Information =>
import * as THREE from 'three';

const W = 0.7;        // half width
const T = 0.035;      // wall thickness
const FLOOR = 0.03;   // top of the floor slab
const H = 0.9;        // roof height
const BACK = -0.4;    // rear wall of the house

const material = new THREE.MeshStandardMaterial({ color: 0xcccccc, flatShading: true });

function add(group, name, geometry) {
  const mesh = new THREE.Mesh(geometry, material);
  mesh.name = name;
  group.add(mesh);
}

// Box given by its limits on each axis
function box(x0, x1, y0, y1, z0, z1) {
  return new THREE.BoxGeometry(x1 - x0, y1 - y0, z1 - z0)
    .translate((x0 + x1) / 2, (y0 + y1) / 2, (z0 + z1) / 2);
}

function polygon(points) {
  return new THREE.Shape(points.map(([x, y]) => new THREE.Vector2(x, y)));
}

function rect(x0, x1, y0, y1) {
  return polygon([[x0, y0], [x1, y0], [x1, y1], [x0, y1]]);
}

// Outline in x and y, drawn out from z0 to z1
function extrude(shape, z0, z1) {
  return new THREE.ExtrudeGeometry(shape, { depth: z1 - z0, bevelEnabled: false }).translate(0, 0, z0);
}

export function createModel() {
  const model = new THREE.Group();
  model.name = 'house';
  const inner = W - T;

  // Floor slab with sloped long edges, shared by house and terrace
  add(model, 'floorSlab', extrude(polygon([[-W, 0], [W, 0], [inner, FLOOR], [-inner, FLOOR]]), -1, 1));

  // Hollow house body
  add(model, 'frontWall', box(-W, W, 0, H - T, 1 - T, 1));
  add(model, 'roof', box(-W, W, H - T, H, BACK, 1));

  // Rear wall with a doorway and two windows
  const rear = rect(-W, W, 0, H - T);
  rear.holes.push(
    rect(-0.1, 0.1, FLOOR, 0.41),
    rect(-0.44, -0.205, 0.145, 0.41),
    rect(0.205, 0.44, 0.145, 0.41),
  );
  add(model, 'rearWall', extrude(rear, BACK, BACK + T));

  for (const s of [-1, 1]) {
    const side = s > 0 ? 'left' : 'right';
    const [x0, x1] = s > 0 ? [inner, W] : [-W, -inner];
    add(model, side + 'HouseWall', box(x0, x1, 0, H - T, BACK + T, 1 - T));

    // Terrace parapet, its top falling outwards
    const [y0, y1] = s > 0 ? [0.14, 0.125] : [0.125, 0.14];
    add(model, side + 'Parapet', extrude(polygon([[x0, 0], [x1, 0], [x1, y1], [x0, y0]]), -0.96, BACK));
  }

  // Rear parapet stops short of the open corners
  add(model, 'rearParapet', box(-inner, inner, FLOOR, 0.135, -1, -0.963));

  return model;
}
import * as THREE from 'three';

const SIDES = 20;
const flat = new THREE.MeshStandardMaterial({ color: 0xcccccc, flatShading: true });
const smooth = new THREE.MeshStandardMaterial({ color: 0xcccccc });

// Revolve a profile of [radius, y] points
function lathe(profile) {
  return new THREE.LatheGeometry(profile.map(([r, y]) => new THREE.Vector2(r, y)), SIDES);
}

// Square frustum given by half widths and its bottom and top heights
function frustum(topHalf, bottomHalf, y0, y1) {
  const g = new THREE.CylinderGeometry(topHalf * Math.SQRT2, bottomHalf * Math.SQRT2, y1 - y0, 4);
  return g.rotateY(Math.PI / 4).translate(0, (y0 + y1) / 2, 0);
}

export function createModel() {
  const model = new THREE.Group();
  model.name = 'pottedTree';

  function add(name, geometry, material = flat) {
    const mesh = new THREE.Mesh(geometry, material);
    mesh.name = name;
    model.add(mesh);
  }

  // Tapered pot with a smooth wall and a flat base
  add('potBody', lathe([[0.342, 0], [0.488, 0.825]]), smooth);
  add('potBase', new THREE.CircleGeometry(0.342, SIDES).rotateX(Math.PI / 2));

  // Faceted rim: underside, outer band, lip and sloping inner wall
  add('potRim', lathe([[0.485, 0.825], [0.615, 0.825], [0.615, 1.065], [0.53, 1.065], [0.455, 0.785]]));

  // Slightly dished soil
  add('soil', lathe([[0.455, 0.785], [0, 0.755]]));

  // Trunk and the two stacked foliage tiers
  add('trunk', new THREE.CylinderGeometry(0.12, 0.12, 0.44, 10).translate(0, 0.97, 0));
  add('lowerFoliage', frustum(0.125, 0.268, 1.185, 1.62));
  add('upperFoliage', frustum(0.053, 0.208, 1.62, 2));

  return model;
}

Task to complete => In full and without edits, repeat the listing above.

Response =>
import * as THREE from 'three';

const W = 0.7;        // half width
const T = 0.035;      // wall thickness
const FLOOR = 0.03;   // top of the floor slab
const H = 0.9;        // roof height
const BACK = -0.4;    // rear wall of the house

const material = new THREE.MeshStandardMaterial({ color: 0xcccccc, flatShading: true });

function add(group, name, geometry) {
  const mesh = new THREE.Mesh(geometry, material);
  mesh.name = name;
  group.add(mesh);
}

// Box given by its limits on each axis
function box(x0, x1, y0, y1, z0, z1) {
  return new THREE.BoxGeometry(x1 - x0, y1 - y0, z1 - z0)
    .translate((x0 + x1) / 2, (y0 + y1) / 2, (z0 + z1) / 2);
}

function polygon(points) {
  return new THREE.Shape(points.map(([x, y]) => new THREE.Vector2(x, y)));
}

function rect(x0, x1, y0, y1) {
  return polygon([[x0, y0], [x1, y0], [x1, y1], [x0, y1]]);
}

// Outline in x and y, drawn out from z0 to z1
function extrude(shape, z0, z1) {
  return new THREE.ExtrudeGeometry(shape, { depth: z1 - z0, bevelEnabled: false }).translate(0, 0, z0);
}

export function createModel() {
  const model = new THREE.Group();
  model.name = 'house';
  const inner = W - T;

  // Floor slab with sloped long edges, shared by house and terrace
  add(model, 'floorSlab', extrude(polygon([[-W, 0], [W, 0], [inner, FLOOR], [-inner, FLOOR]]), -1, 1));

  // Hollow house body
  add(model, 'frontWall', box(-W, W, 0, H - T, 1 - T, 1));
  add(model, 'roof', box(-W, W, H - T, H, BACK, 1));

  // Rear wall with a doorway and two windows
  const rear = rect(-W, W, 0, H - T);
  rear.holes.push(
    rect(-0.1, 0.1, FLOOR, 0.41),
    rect(-0.44, -0.205, 0.145, 0.41),
    rect(0.205, 0.44, 0.145, 0.41),
  );
  add(model, 'rearWall', extrude(rear, BACK, BACK + T));

  for (const s of [-1, 1]) {
    const side = s > 0 ? 'left' : 'right';
    const [x0, x1] = s > 0 ? [inner, W] : [-W, -inner];
    add(model, side + 'HouseWall', box(x0, x1, 0, H - T, BACK + T, 1 - T));

    // Terrace parapet, its top falling outwards
    const [y0, y1] = s > 0 ? [0.14, 0.125] : [0.125, 0.14];
    add(model, side + 'Parapet', extrude(polygon([[x0, 0], [x1, 0], [x1, y1], [x0, y0]]), -0.96, BACK));
  }

  // Rear parapet stops short of the open corners
  add(model, 'rearParapet', box(-inner, inner, FLOOR, 0.135, -1, -0.963));

  return model;
}
import * as THREE from 'three';

const SIDES = 20;
const flat = new THREE.MeshStandardMaterial({ color: 0xcccccc, flatShading: true });
const smooth = new THREE.MeshStandardMaterial({ color: 0xcccccc });

// Revolve a profile of [radius, y] points
function lathe(profile) {
  return new THREE.LatheGeometry(profile.map(([r, y]) => new THREE.Vector2(r, y)), SIDES);
}

// Square frustum given by half widths and its bottom and top heights
function frustum(topHalf, bottomHalf, y0, y1) {
  const g = new THREE.CylinderGeometry(topHalf * Math.SQRT2, bottomHalf * Math.SQRT2, y1 - y0, 4);
  return g.rotateY(Math.PI / 4).translate(0, (y0 + y1) / 2, 0);
}

export function createModel() {
  const model = new THREE.Group();
  model.name = 'pottedTree';

  function add(name, geometry, material = flat) {
    const mesh = new THREE.Mesh(geometry, material);
    mesh.name = name;
    model.add(mesh);
  }

  // Tapered pot with a smooth wall and a flat base
  add('potBody', lathe([[0.342, 0], [0.488, 0.825]]), smooth);
  add('potBase', new THREE.CircleGeometry(0.342, SIDES).rotateX(Math.PI / 2));

  // Faceted rim: underside, outer band, lip and sloping inner wall
  add('potRim', lathe([[0.485, 0.825], [0.615, 0.825], [0.615, 1.065], [0.53, 1.065], [0.455, 0.785]]));

  // Slightly dished soil
  add('soil', lathe([[0.455, 0.785], [0, 0.755]]));

  // Trunk and the two stacked foliage tiers
  add('trunk', new THREE.CylinderGeometry(0.12, 0.12, 0.44, 10).translate(0, 0.97, 0));
  add('lowerFoliage', frustum(0.125, 0.268, 1.185, 1.62));
  add('upperFoliage', frustum(0.053, 0.208, 1.62, 2));

  return model;
}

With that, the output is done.